UCF’s competitive admissions cycle is enough stress for an 18-year-old, but with an added global pandemic, some incoming freshmen are concerned about how this will impact their lives as future Knights.
Amy Olinsky, an 18-year-old Orlando resident planning to study criminal justice, expressed her worries about UCF’s undetermined plan for her first semester in college.
“Everything is still so uncertain. I don’t know if I am going to be taking classes in person, or if my orientation is even happening,” Olinsky said.
With undergraduate admissions, the possible threat of orientation moving online, and Scholars Day being canceled — according to an email sent by UCF — Olinsky said that she’d feel as if she’d miss an opportunity to connect with new people and make friends.
Similarly, Olivia Solomon, an 18-year-old Miami resident planning to study journalism, said she would be disheartened if incoming freshmen events continued to get canceled at a gradual pace.

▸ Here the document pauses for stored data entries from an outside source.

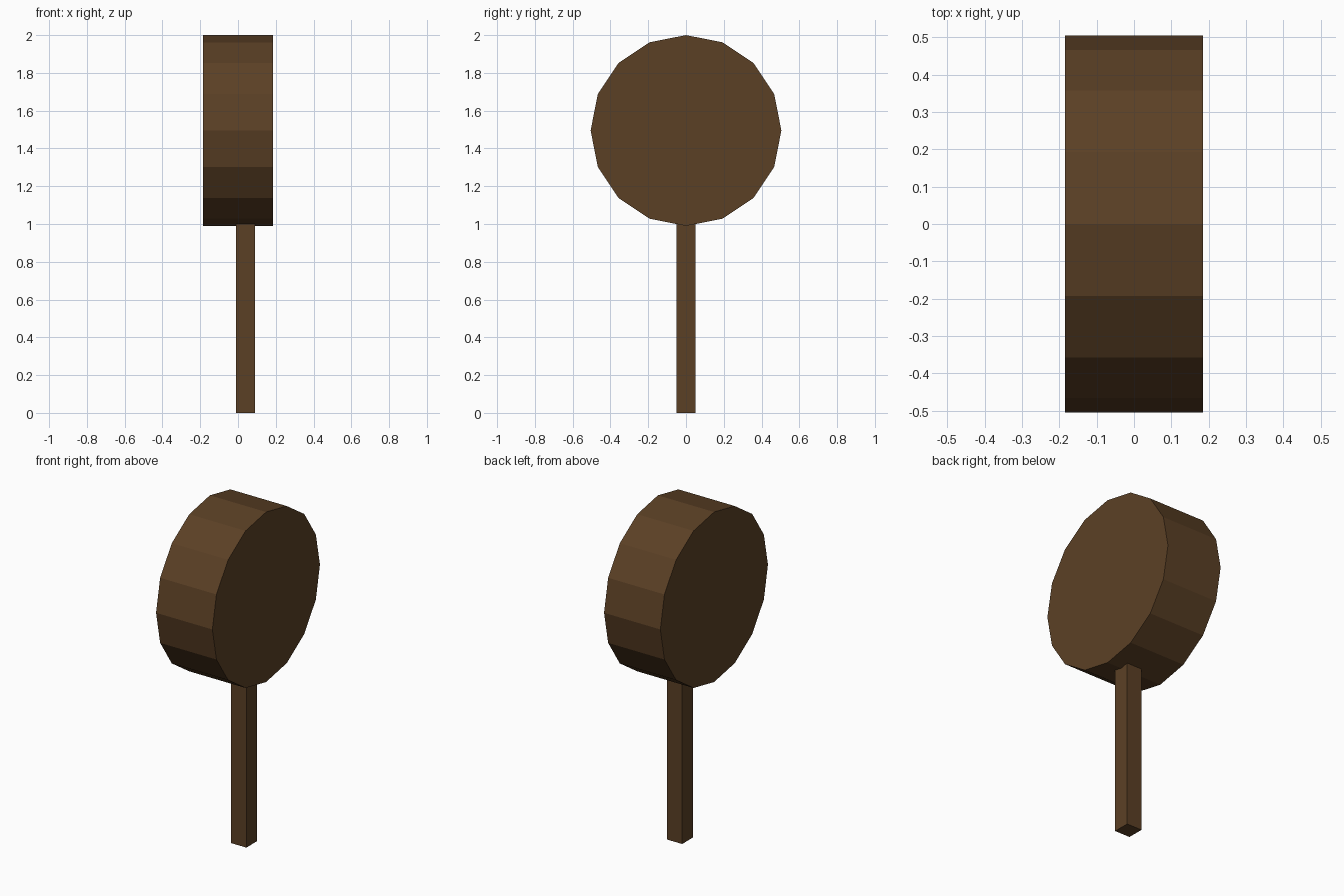
import bpy
import math

if "Cube" in bpy.data.objects:
    bpy.data.objects.remove(bpy.data.objects["Cube"])

wood = bpy.data.materials.new("dark_brown_wood")
wood.diffuse_color = (0.105, 0.051, 0.0185, 1)
wood.use_nodes = True
wood.node_tree.nodes["Principled BSDF"].inputs["Base Color"].default_value = wood.diffuse_color


def finish(name):
    ob = bpy.context.object
    ob.name = name
    ob.data.materials.append(wood)
    bpy.ops.object.transform_apply(location=False, rotation=True, scale=True)
    return ob


# Mallet head: 16-sided drum lying along x, with a corner at the very top
bpy.ops.mesh.primitive_cylinder_add(vertices=16, radius=0.505, depth=0.37,
                                    location=(0, 0, 1.495),
                                    rotation=(0, math.pi / 2, 0))
finish("mallet_head")

# Handle: square post, slightly off centre, reaching the head's underside
bpy.ops.mesh.primitive_cube_add(size=1, location=(0.04, 0, 0.5))
bpy.context.object.scale = (0.1, 0.1, 1.0)
finish("handle")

“I am supposed to meet my new roommates at orientation for the first time," Solomon said. "I am definitely looking forward to that, but no one knows what is going to happen."
UCF Media Relations Coordinator Rachel Williams said no determination has been made about freshmen orientation yet.
“Conversations are happening at UCF and at the state levels regarding orientations and other future events, and we will share more information on those decisions as they are made,” Williams said in an email.
On the other hand, Kellen Danielsen, an 18-year-old from Kansas City, Missouri, said that if orientation moved online, that would make things a little easier for him.
“If orientation was moved online, it wouldn’t bother me that much. I mean, that is just one less flight I’ll have to take,” Danielsen said.
Danielsen also said he was disappointed they cancelled Scholars Day. He said he's supposed to start college in August to study engineering, but if classes remain online then he will probably stay home in Missouri despite wanting to move to Orlando.
“I’ve seen that colleges were the first to respond to this outbreak in terms of shutting down and sending kids home," Solomon said. "Businesses, companies and even the state were slower to respond than most big universities.
All three incoming freshman said that UCF is handling the situation well and keeping them informed and up to date on any changes being made. Incoming freshman can visit UCF’s coronavirus update webpage to stay informed.